People shop at Fashion Valley mall in San Diego on Black Friday, Nov. 24, 2017.

Photo by Nicholas McVicker

Above: People shop at Fashion Valley mall in San Diego on Black Friday, Nov. 24, 2017.

Roughly three in 10 San Diego residents expect to spend six months paying off credit card debt racked up during the holidays, according to a study released Monday by Union Bank.

The bank surveyed 1,000 Americans, including 301 San Diego County residents, for the study, which found debt to be central to many Americans' holiday spending plans and concerns.

More than three-quarters of survey respondents in San Diego expressed concern about overspending, while 20% of local respondents said to have their credit card debt paid off would be their dream gift to receive.

The study found that 65% of Americans and 61% of San Diego residents will give themselves a budget for their holiday shopping, but 47% of San Diego residents feel pressured to buy gifts for people they otherwise wouldn't and 31% spend more than they should on gifts in an effort to impress friends and family members.

"Having a realistic budget and planning ahead are the best ways to control holiday spending," Union Bank partner Tonya Rapley said. "Start with creating a budget that works with your holiday plans and wallet. ... Also, the earlier you start, the more you can shop around for sales and special deals."

About 90% of Americans in Generation Z are concerned about overspending on gifts, the most among all generations. Gen Z respondents were also the most willing to go into debt to purchase someone's dream gift and the most willing to do so for their parents.

A total of 64% of Gen Z respondents would go into debt for their parents' gifts, while only 36% of millennials, 23% of Gen X respondents and 5% of Baby Boomers were willing to do so. One-fifth of Gen Z respondents in the U.S. were also planning to spend more than $250 on a gift for their mother.

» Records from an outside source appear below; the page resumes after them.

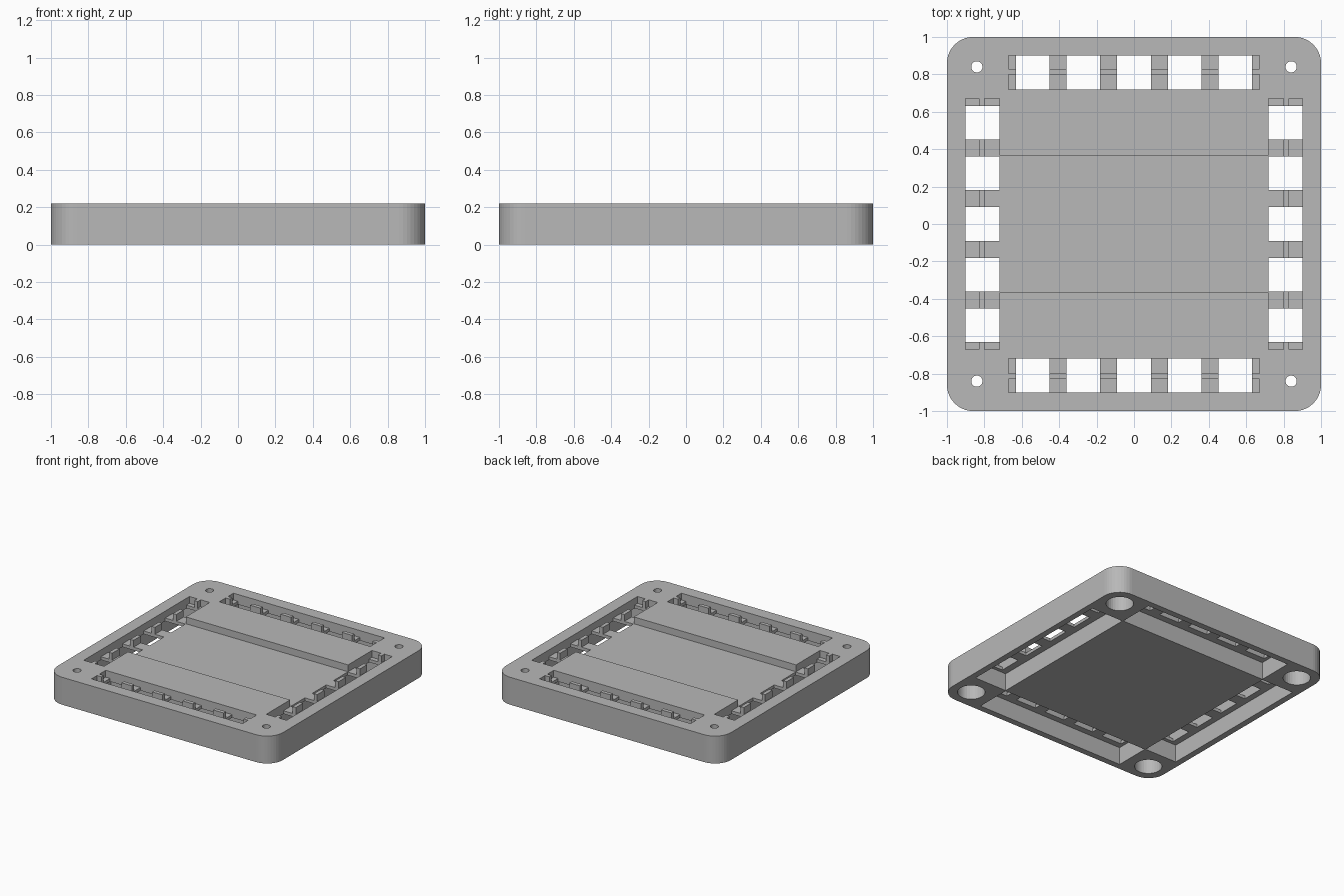
import bpy, bmesh, math
from mathutils import Matrix

cube = bpy.data.objects.get("Cube")
if cube:
    bpy.data.objects.remove(cube, do_unlink=True)

HEIGHT = 0.22
LEDGE = 0.165      # floor of the top recesses and the channel
CEILING = 0.14     # roof of the underside pockets
INNER, OUTER = 0.72, 0.90
BELOW, ABOVE = -0.1, 0.4

grey = bpy.data.materials.new("plain grey")
grey.use_nodes = True
grey.diffuse_color = (0.48, 0.48, 0.48, 1)
grey.node_tree.nodes["Principled BSDF"].inputs["Base Color"].default_value = (0.48, 0.48, 0.48, 1)


def make_object(name, bm):
    mesh = bpy.data.meshes.new(name)
    bm.to_mesh(mesh)
    bm.free()
    mesh.materials.append(grey)
    obj = bpy.data.objects.new(name, mesh)
    bpy.context.collection.objects.link(obj)
    return obj


def box(x0, x1, y0, y1, z0, z1):
    bm = bmesh.new()
    bmesh.ops.create_cube(bm, size=1)
    bmesh.ops.scale(bm, vec=(x1 - x0, y1 - y0, z1 - z0), verts=bm.verts)
    bmesh.ops.translate(bm, vec=((x0 + x1) / 2, (y0 + y1) / 2, (z0 + z1) / 2), verts=bm.verts)
    return bm


def cylinder(x, y, radius, z0, z1):
    bm = bmesh.new()
    bmesh.ops.create_cone(bm, cap_ends=True, segments=32, radius1=radius, radius2=radius,
                          depth=z1 - z0, matrix=Matrix.Translation((x, y, (z0 + z1) / 2)))
    return bm


# Plate with rounded corners
bm = box(-1, 1, -1, 1, 0, HEIGHT)
upright = [e for e in bm.edges if abs(e.verts[0].co.z - e.verts[1].co.z) > 0.1]
bmesh.ops.bevel(bm, geom=upright, offset=0.14, segments=10, profile=0.5, affect='EDGES')
plate = make_object("frame_plate", bm)


def cut(bm, quarter_turns=0):
    bmesh.ops.rotate(bm, verts=bm.verts, cent=(0, 0, 0),
                     matrix=Matrix.Rotation(quarter_turns * math.pi / 2, 3, 'Z'))
    cutter = make_object("cutter", bm)
    cutter.hide_render = True
    mod = plate.modifiers.new("cut", 'BOOLEAN')
    mod.operation = 'DIFFERENCE'
    mod.solver = 'EXACT'
    mod.object = cutter
    bpy.context.view_layer.objects.active = plate
    bpy.ops.object.modifier_apply(modifier=mod.name)
    bpy.data.objects.remove(cutter, do_unlink=True)


# Wide shallow channel across the middle
cut(box(-INNER - 0.01, INNER + 0.01, -0.367, 0.367, LEDGE, ABOVE))

for side in range(4):
    # Underside pocket
    cut(box(0.665, 0.95, -0.66, 0.66, BELOW, CEILING), side)
    # Paired top recesses, leaving a thin rib between them
    cut(box(INNER, 0.80, -0.67, 0.67, LEDGE, ABOVE), side)
    cut(box(0.83, OUTER, -0.67, 0.67, LEDGE, ABOVE), side)
    # Row of five through slots
    for i in range(-2, 3):
        y = i * 0.271
        cut(box(INNER, OUTER, y - 0.09, y + 0.09, 0.1, ABOVE), side)
    # Screw hole with a wide counterbore below
    cut(cylinder(0.84, 0.84, 0.03, BELOW, ABOVE), side)
    cut(cylinder(0.84, 0.84, 0.1, BELOW, 0.15), side)

for poly in plate.data.polygons:
    poly.use_smooth = False
    poly.material_index = 0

"We find that people feel pressure to overspend and may make poor financial decisions at this time of year, the repercussions of which can linger for months into the new year," said Pierre Habis, Union Bank's head of consumer banking. "But if we can use the holidays as an opportunity to talk about money, we can learn and adopt better financial habits that will help us all year long."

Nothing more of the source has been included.